* Problem requirements: The answer must consist only of the lines from the line with "for label, level, inset" to the line with "5, 13), height=3)", both included, exactly as they stand below.
Top of Material provided
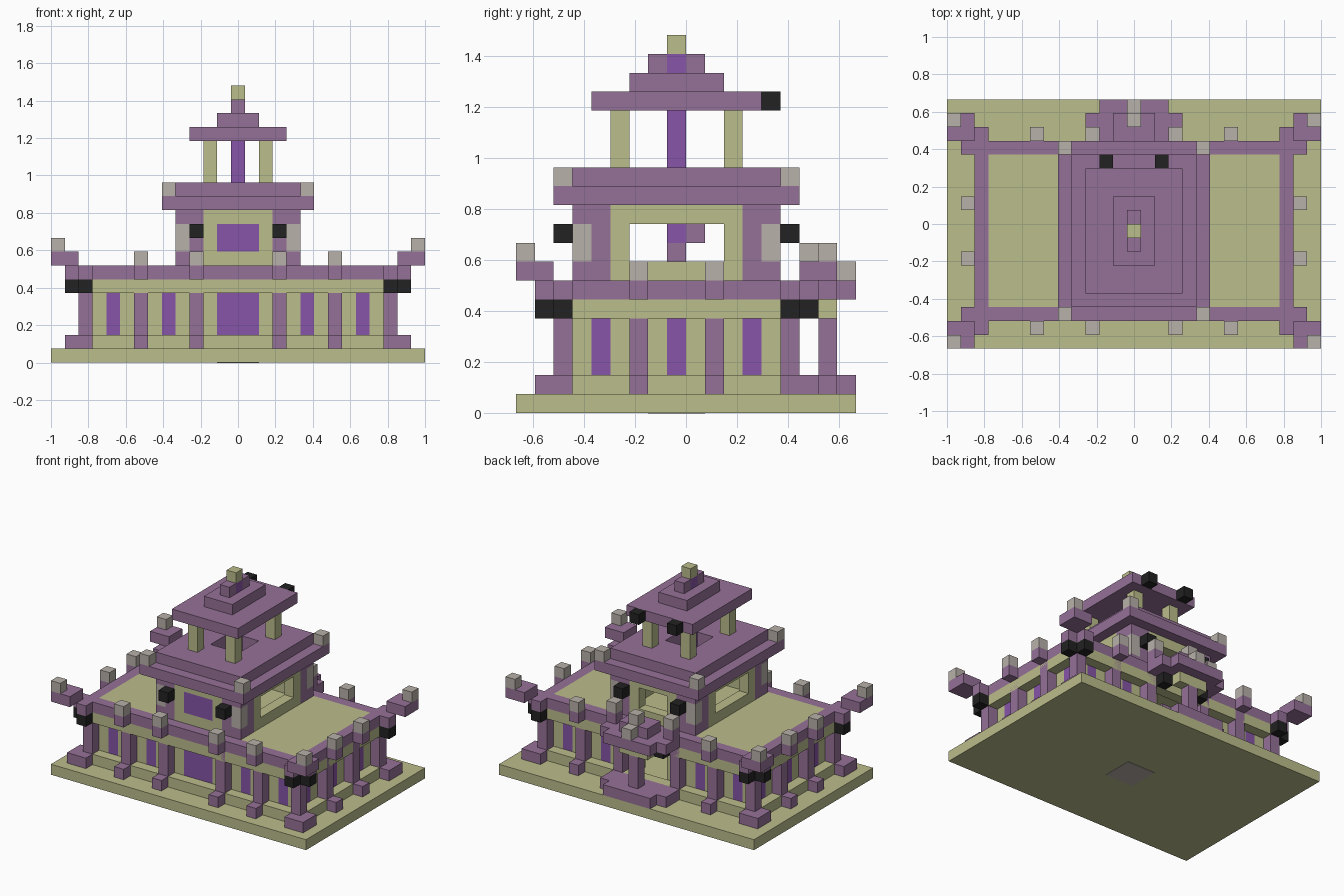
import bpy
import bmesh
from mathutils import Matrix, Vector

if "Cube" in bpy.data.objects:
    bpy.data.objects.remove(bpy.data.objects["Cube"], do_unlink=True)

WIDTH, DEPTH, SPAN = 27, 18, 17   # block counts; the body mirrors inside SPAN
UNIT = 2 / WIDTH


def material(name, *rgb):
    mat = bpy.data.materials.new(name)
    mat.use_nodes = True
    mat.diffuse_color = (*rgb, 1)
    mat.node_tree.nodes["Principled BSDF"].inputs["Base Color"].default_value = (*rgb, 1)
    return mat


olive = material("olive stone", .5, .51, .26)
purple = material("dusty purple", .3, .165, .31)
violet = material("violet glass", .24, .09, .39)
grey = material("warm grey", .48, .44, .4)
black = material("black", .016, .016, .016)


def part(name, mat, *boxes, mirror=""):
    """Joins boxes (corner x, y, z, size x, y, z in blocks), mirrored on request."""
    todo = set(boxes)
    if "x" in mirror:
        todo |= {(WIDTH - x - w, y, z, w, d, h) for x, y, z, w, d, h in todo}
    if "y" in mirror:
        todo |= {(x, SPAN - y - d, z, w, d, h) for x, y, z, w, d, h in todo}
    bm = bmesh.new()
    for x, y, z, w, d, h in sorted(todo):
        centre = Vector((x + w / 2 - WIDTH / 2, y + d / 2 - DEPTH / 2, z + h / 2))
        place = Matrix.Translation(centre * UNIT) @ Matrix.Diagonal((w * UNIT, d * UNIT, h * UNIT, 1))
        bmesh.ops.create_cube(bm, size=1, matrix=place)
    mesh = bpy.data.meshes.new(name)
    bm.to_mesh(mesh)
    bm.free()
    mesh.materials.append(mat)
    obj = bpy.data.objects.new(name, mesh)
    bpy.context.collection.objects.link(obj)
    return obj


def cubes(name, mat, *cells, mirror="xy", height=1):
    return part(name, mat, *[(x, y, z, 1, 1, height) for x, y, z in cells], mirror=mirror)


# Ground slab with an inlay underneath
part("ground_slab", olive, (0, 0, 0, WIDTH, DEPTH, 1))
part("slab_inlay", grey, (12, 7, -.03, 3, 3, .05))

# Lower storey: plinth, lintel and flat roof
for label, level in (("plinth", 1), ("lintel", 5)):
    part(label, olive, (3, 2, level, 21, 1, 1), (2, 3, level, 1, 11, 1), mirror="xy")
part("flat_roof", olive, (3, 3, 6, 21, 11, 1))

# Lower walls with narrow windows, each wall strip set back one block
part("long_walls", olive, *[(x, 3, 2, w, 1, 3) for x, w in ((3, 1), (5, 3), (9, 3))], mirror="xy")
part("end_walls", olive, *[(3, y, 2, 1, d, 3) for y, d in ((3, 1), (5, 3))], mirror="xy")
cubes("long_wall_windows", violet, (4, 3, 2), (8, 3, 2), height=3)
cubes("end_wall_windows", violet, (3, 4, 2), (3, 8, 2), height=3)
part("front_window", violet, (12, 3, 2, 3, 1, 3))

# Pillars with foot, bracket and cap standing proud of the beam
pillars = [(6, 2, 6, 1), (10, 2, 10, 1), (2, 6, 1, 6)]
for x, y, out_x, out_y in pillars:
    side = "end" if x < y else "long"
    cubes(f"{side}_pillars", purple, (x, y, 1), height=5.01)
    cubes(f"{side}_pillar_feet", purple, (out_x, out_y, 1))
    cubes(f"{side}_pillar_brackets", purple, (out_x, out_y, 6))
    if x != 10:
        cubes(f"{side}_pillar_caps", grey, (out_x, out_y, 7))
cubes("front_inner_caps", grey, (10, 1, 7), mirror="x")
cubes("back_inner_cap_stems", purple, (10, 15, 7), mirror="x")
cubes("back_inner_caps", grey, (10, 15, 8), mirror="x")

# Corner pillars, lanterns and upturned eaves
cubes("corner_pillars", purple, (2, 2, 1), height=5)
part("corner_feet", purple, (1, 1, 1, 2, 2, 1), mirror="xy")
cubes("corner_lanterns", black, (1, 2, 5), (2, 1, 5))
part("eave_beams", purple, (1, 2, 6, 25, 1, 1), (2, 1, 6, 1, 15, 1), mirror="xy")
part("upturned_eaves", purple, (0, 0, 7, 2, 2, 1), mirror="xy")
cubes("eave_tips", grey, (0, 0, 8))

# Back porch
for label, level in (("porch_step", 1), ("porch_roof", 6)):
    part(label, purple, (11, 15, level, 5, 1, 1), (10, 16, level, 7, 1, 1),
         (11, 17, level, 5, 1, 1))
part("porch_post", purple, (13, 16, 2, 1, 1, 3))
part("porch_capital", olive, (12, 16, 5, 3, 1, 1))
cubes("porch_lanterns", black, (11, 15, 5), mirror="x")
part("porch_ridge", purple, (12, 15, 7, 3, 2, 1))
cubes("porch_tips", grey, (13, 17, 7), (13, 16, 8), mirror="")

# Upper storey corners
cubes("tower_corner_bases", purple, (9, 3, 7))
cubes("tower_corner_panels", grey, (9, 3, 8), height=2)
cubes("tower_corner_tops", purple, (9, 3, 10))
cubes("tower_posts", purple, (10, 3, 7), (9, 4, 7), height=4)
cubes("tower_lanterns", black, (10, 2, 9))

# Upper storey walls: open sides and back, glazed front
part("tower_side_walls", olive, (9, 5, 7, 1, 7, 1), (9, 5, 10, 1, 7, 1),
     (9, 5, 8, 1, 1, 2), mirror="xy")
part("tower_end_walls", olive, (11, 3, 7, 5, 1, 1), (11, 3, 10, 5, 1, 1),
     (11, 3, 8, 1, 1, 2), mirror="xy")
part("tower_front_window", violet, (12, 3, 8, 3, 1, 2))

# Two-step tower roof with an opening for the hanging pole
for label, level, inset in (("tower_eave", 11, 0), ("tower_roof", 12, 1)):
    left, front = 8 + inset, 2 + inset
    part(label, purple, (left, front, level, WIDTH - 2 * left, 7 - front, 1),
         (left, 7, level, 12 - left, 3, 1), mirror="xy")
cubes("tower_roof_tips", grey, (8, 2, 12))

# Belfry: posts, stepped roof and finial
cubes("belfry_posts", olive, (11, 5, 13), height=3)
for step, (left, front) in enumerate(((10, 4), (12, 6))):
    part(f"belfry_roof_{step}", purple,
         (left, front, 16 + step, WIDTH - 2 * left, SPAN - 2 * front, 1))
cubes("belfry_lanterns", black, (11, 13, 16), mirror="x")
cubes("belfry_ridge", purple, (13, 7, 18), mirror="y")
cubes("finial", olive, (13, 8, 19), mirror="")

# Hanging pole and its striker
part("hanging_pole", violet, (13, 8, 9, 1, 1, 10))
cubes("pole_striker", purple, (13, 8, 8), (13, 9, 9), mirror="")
Bottom of Material provided
Top of Material provided
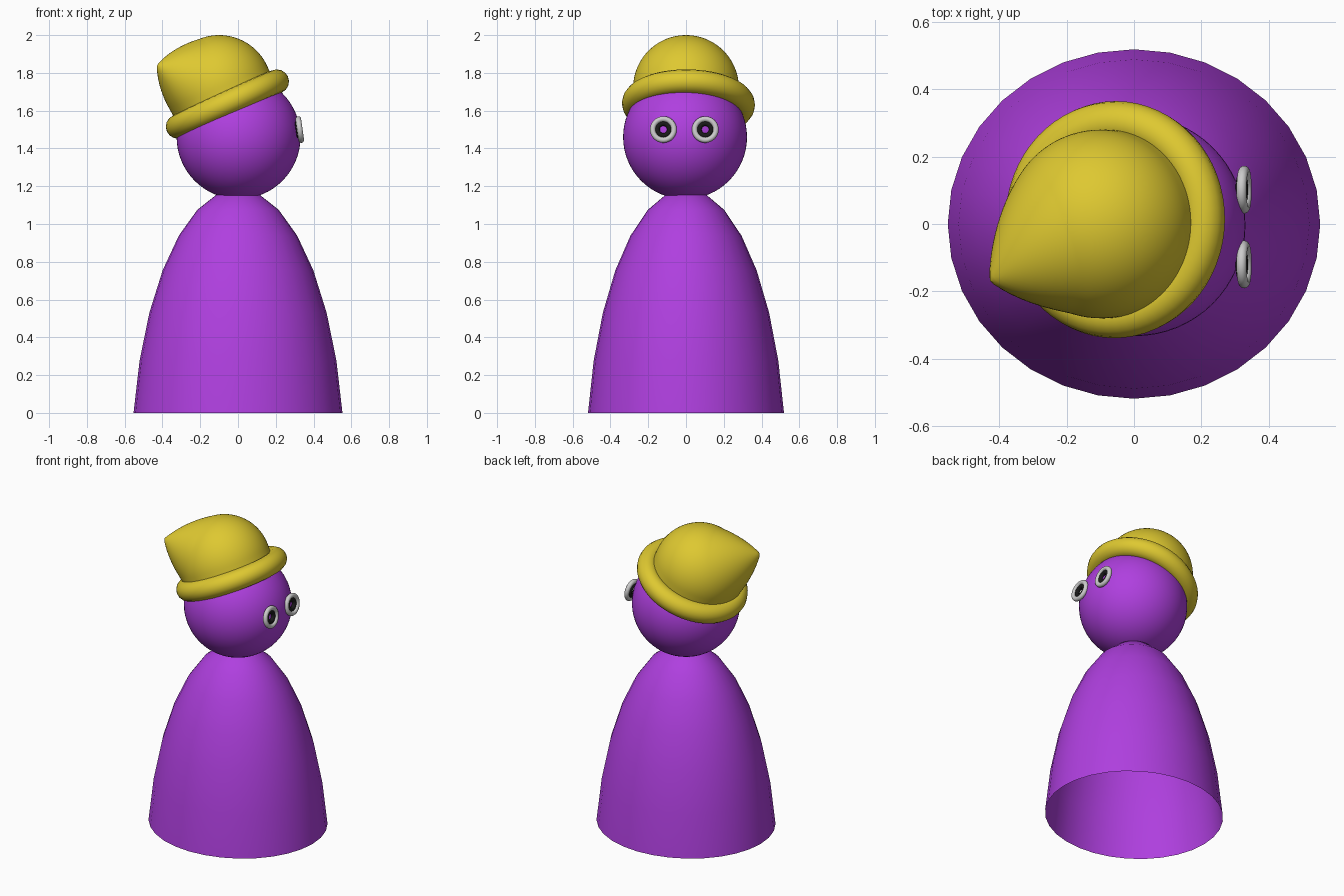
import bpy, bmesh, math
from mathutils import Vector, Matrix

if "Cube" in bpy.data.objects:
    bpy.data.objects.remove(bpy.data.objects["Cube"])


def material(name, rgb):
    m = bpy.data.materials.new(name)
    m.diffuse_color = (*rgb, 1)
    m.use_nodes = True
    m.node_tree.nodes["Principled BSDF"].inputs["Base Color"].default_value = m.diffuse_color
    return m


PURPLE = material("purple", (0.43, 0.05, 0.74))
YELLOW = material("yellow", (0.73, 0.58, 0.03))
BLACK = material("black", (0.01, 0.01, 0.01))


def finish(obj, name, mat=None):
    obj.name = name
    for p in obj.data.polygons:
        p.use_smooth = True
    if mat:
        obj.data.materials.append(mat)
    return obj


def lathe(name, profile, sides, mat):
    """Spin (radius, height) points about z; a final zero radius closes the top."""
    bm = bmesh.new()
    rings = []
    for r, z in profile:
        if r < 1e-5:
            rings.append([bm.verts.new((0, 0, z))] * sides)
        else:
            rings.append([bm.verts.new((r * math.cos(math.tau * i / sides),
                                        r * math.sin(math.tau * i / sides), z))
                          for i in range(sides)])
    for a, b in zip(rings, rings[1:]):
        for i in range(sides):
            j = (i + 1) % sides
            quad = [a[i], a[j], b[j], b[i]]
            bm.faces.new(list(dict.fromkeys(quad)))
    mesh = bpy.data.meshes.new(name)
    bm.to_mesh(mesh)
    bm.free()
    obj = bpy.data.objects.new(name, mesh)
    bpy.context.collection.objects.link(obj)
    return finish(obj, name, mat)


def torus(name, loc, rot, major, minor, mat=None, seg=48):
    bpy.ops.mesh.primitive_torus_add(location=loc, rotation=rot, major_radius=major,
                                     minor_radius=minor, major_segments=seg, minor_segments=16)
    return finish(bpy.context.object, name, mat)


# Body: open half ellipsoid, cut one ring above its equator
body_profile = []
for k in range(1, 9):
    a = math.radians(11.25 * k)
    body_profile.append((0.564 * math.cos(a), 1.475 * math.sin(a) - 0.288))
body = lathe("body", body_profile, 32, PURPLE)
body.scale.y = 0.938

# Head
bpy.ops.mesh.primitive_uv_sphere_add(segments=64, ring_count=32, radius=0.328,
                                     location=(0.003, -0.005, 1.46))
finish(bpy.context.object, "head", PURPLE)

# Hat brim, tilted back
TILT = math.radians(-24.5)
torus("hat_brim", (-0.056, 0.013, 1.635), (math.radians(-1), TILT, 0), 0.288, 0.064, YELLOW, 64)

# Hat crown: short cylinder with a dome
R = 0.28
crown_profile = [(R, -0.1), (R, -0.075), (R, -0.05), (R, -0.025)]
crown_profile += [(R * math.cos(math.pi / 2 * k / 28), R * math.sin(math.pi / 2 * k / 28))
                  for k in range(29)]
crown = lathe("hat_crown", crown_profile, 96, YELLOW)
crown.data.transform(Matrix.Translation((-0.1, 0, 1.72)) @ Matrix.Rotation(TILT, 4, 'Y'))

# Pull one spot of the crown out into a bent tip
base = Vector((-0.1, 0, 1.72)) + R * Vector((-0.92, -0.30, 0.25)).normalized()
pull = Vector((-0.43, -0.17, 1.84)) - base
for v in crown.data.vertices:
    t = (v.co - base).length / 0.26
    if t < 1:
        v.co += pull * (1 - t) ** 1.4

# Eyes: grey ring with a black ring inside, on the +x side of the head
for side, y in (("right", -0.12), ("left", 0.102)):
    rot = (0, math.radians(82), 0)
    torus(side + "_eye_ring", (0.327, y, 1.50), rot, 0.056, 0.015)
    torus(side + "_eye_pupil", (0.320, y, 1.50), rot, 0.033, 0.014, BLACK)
Bottom of Material provided
* Answer area:
for label, level, inset in (("tower_eave", 11, 0), ("tower_roof", 12, 1)):
    left, front = 8 + inset, 2 + inset
    part(label, purple, (left, front, level, WIDTH - 2 * left, 7 - front, 1),
         (left, 7, level, 12 - left, 3, 1), mirror="xy")
cubes("tower_roof_tips", grey, (8, 2, 12))

# Belfry: posts, stepped roof and finial
cubes("belfry_posts", olive, (11, 5, 13), height=3)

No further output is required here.